  2. Agenda • Do now • Scientific notation notes and practice • Conversion between units notes and practice • Exit ticket • Homework work time?!? Homework: Week 4 Homework pages 1-4 due Tuesday Lab Notebook due Tuesday

  3. Properties • Intensive: the property does NOT depend on the amount of stuff you have • ex: temperature • Extensive: the property DOES depend on the amount of stuff you have • ex: mass • Use your data to determine if density is an intensive property or an extensive property!

  4. Scientific Notation • 602,000,000,000,000,000,000,000 • The number of atoms of iron in this beaker! • Scientific Notation: A way to effectively show and compare really large or really small numbers.

  5. Scientific Notation • 8,000,000 = 8x106 • 0.00012 = 1.2x10-4 • Integer must be 1≤x<10 • Positive exponent: number > 1 • Negative exponent: number < 1 (but > 0!)

  6. Practice • 4,500,000 • 3,950,000,000 • 230 • 230. • 0.00000045 • -0.002 • 0.00781

  7. Convert to regular notation • 3.4x1012 • 5.4x10-6 • 1.2x103 • 7.80x10-2 • 1.20x10-8 • 3.98x1010 • 3x10-2

  8. Copy the number and rewrite in scientific notation or regular notation • 2.3 x10-2 • 1.99 x104 • 9 x10-8 • 6.505 x10-12 • 1.00 x10-4 • 4.55 x1015 • 100,000 • -5,000,000 • 450,000,000,000 • 1,300 • 0.01 • 0.00 005 • -0.0 045 • 0.00 000 000 000 000 023

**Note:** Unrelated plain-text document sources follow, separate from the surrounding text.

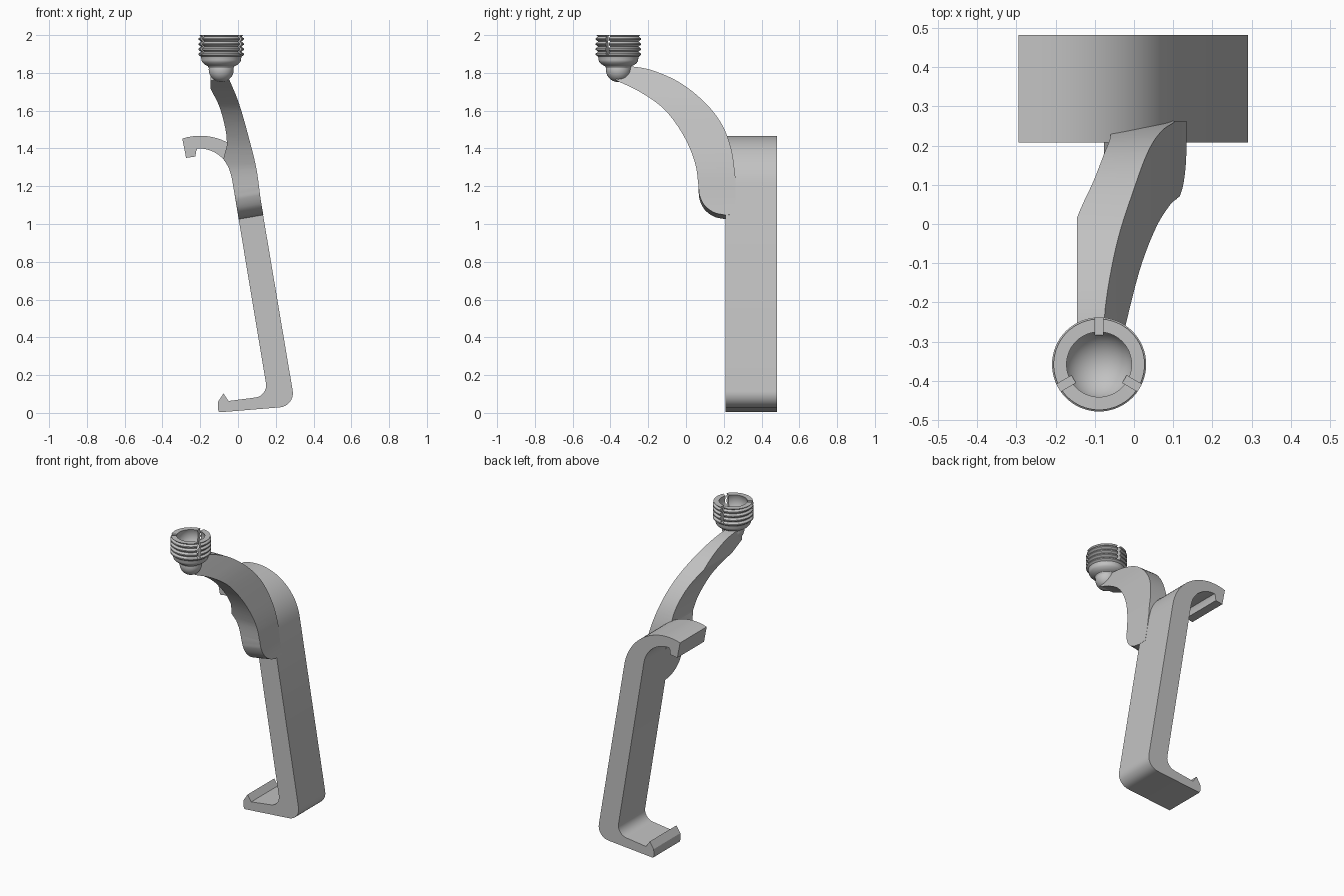
import bpy, bmesh
from math import sin, cos, radians, pi
from mathutils import Vector, Matrix

cube = bpy.data.objects.get("Cube")
if cube:
    bpy.data.objects.remove(cube, do_unlink=True)

grey = bpy.data.materials.new("plain_grey")
grey.use_nodes = True
colour = (0.54, 0.54, 0.54, 1)
grey.diffuse_color = colour
grey.node_tree.nodes["Principled BSDF"].inputs["Base Color"].default_value = colour


def arc(cx, cz, r, start, end, steps=16):
    angles = [radians(start + (end - start) * i / steps) for i in range(steps + 1)]
    return [(cx + r * cos(a), cz + r * sin(a)) for a in angles]


def smooth(points, steps=6):
    """Catmull-Rom curve through the points."""
    p = [Vector(q) for q in points]
    p = [2 * p[0] - p[1]] + p + [2 * p[-1] - p[-2]]
    out = []
    for a, b, c, d in zip(p, p[1:], p[2:], p[3:]):
        for i in range(steps):
            t = i / steps
            out.append((2 * b + (c - a) * t + (2 * a - 5 * b + 4 * c - d) * t * t
                        + (3 * b - a - 3 * c + d) * t ** 3) / 2)
    return [tuple(v) for v in out + [p[-2]]]


def fillet(before, corner, after, r, steps=8):
    """Rounded corner of radius r between two straight edges."""
    b, c, a = Vector(before), Vector(corner), Vector(after)
    u, v = (b - c).normalized(), (a - c).normalized()
    half = u.angle(v) / 2
    centre = c + (u + v).normalized() * r / sin(half)
    dist = r * cos(half) / sin(half)
    s, e = c + u * dist - centre, c + v * dist - centre
    out = []
    for i in range(steps + 1):
        d = s.slerp(e, i / steps)
        out.append(tuple(centre + d.normalized() * r))
    return out


def make_object(name, bm):
    bmesh.ops.recalc_face_normals(bm, faces=bm.faces)
    mesh = bpy.data.meshes.new(name)
    bm.to_mesh(mesh)
    bm.free()
    mesh.materials.append(grey)
    obj = bpy.data.objects.new(name, mesh)
    bpy.context.collection.objects.link(obj)
    return obj


def prism(name, outline, place, low, high):
    """Extrude a 2D outline; place(a, b, depth) maps it into space."""
    bm = bmesh.new()
    rings = [[bm.verts.new(place(a, b, d)) for a, b in outline] for d in (low, high)]
    n = len(outline)
    for i in range(n):
        j = (i + 1) % n
        bm.faces.new((rings[0][i], rings[0][j], rings[1][j], rings[1][i]))
    bm.faces.new(rings[0])
    bm.faces.new(rings[1][::-1])
    return make_object(name, bm)


def select_only(obj):
    bpy.ops.object.select_all(action='DESELECT')
    obj.select_set(True)
    bpy.context.view_layer.objects.active = obj


def combine(obj, cutter, operation):
    cutter.hide_render = True
    mod = obj.modifiers.new("cut", 'BOOLEAN')
    mod.operation, mod.object, mod.solver = operation, cutter, 'EXACT'
    select_only(obj)
    bpy.ops.object.modifier_apply(modifier=mod.name)
    bpy.data.objects.remove(cutter, do_unlink=True)


def finish(obj, angle=30):
    select_only(obj)
    bpy.ops.object.shade_smooth_by_angle(angle=radians(angle))


def along_y(x, z, y):
    return (x, y, z)


# Clamp bracket: leaning bar with a hooked jaw at each end
toe, heel, top_bar = (-0.087, 0.004), (0.303, 0.036), (0.109, 1.208)
jaw, elbow, inner_top = (-0.05, 0.063), (0.159, 0.09), (-0.034, 1.254)
clamp = ([(-0.105, 0.06), (-0.107, 0.02), (-0.1, 0.004), toe]
         + fillet(toe, heel, top_bar, 0.075)
         + arc(-0.2, 1.157, 0.31, 9.4, 107.8, 20)
         + [(-0.275, 1.35), (-0.225, 1.357), (-0.222, 1.385), (-0.215, 1.4)]
         + arc(-0.207, 1.225, 0.175, 88, 9.4)
         + fillet(inner_top, elbow, jaw, 0.065)
         + [jaw, (-0.077, 0.103)])
finish(prism("clamp_bracket", clamp, along_y, 0.208, 0.482))

# Curved arm: side outline crossed with front outline
side = (smooth([(-0.37, 1.842), (-0.325, 1.838), (-0.19, 1.817), (-0.035, 1.75),
                (0.1, 1.643), (0.19, 1.527), (0.24, 1.395), (0.262, 1.245)])
        + [(0.262, 1.04)]
        + smooth([(0.205, 1.037), (0.15, 1.05), (0.1, 1.087), (0.073, 1.14), (0.066, 1.19),
                  (0.05, 1.315), (-0.01, 1.463), (-0.114, 1.606), (-0.245, 1.7),
                  (-0.37, 1.76)]))
front = (smooth([(0.143, 1.0), (0.12, 1.13), (0.098, 1.29), (0.06, 1.447),
                 (0.008, 1.63), (-0.04, 1.75), (-0.095, 1.87)])
         + [(-0.145, 1.87)]
         + smooth([(-0.145, 1.715), (-0.098, 1.62), (-0.066, 1.5), (-0.058, 1.42)])
         + [(-0.077, 1.345), (-0.05, 1.3), (-0.034, 1.25), (0.009, 1.0)])


def along_x(y, z, x):
    # The foot of the arm is tilted square to the leaning bar
    return (x, y, z + (0.17 * (x - 0.07) if z < 1.2 else 0))


arm = prism("curved_arm", front, along_y, -0.6, 0.6)
combine(arm, prism("arm_side_cutter", side, along_x, -0.3, 0.3), 'INTERSECT')
finish(arm)

# Threaded socket cup on a ball end
AXIS = Vector((-0.089, -0.358, 0))
profile = arc(0, 1.817, 0.066, -90, 8, 14)
profile += smooth([(0.07, 1.835), (0.088, 1.845), (0.102, 1.86), (0.106, 1.878)], 4)
for i in range(4):
    z = 1.886 + 0.027 * i
    profile += [(0.108, z), (0.12, z + 0.009), (0.12, z + 0.016), (0.108, z + 0.025)]
profile += [(0.116, 2.0)] + arc(0, 1.965, 0.09, 23, -90, 16)

bm = bmesh.new()
verts = [bm.verts.new((max(r, 0) if r > 1e-5 else 0, 0, z)) for r, z in profile]
edges = [bm.edges.new(pair) for pair in zip(verts, verts[1:])]
bmesh.ops.spin(bm, geom=verts + edges, cent=(0, 0, 0), axis=(0, 0, 1),
               angle=2 * pi, steps=64)
bmesh.ops.remove_doubles(bm, verts=bm.verts, dist=1e-5)
bmesh.ops.translate(bm, verts=bm.verts, vec=AXIS)
cup = make_object("threaded_socket", bm)

# Three slots through the socket wall
bm = bmesh.new()
for angle in (90, 210, 330):
    matrix = (Matrix.Translation(AXIS) @ Matrix.Rotation(radians(angle), 4, 'Z')
              @ Matrix.Translation((0.105, 0, 1.96))
              @ Matrix.Diagonal((0.06, 0.021, 0.12, 1)))
    bmesh.ops.create_cube(bm, size=1, matrix=matrix)
combine(cup, make_object("slot_cutter", bm), 'DIFFERENCE')
finish(cup)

  9. Remember… • A negative exponent is a tiny number but is bigger than 0 (NOT a negative number!) • A big positive exponent is a HUGE number. • A negative number can have either a positive exponent or a negative exponent.

  10. Round to three sig. fig. and express in scientific notation • 745,000 • 0.00054000 • 540,321,324 • 0.143589

  11. C: 3 October 2011 • Take Out Homework: Week 4 p. 1 • Objective: You will be able to: • convert between units of mass, length and volume • Do now: What unit do we use to measure: • a. Mass? • b. Length? • c. Volume?

  12. Agenda • Do now (6 min.) • Homework Check (5) • SI units and prefixes notes (5) • Conversions examples (10) • Conversions practice problems (10 min.) • Go over answers (5 min.) • Exit Ticket (10 min.) Homework: Week 4 pages 2-4: due Weds.

  13. Unit Conversions

  14. SI Units for Measurement

  15. Unit Prefixes • But what if it’s not practical to use a meter or a liter or a gram? • You want to measure something much smaller or larger?

  16. SI Unit Prefixes • So what does that mean? • 1 meter = 100 centimeters • 1 kilometer = 1000 meters

  17. Converting between units • Example 1: How many meters are equal to 5 kilometers? • Example 2: How many milliliters are equal to 75.0 liters? • Example 3: How many kilograms are equal to 2,500 grams?

  18. C: 5 October 2011 • Take Out Homework: Week 4 p. 2-3 • Objective: You will be able to: • convert between units of mass, length and volume • differentiate between physical and chemical properties and changes. • Do now: How many centimeters are equal to 4.50 meters?

  19. Agenda • Do now (6 min.) • Homework Check (5) • Conversions practice problems (10 min.) • Go over answers (5 min.) • Exit Ticket (10 min.) • Chemistry, physical and chemical changes and states of matter Homework: Week 4 page 4: Thurs. Week 5 Homework page 1: Thurs.

  20. Homework Check

  21. Practice Problems • 1 meter = 100 cm, 1 kilometer = 1000 meters • How many meters are equal to 500 centimeters? • How many centimeters are equal to 850 meters? • How many meters are equal to 37.5 kilometers? • How many centimeters are equal to 5.8 kilometers?

  22. Practice Problems • 1 liter = 1000 milliliters • How many liters are equal to 550 milliliters? • How many milliliters are equal to 3.5 liters? • How many liters are equal to 45,000 milliliters? • How many milliliters are equal to 354 liters?

  23. Exit Ticket

  24. Next PowerPoint!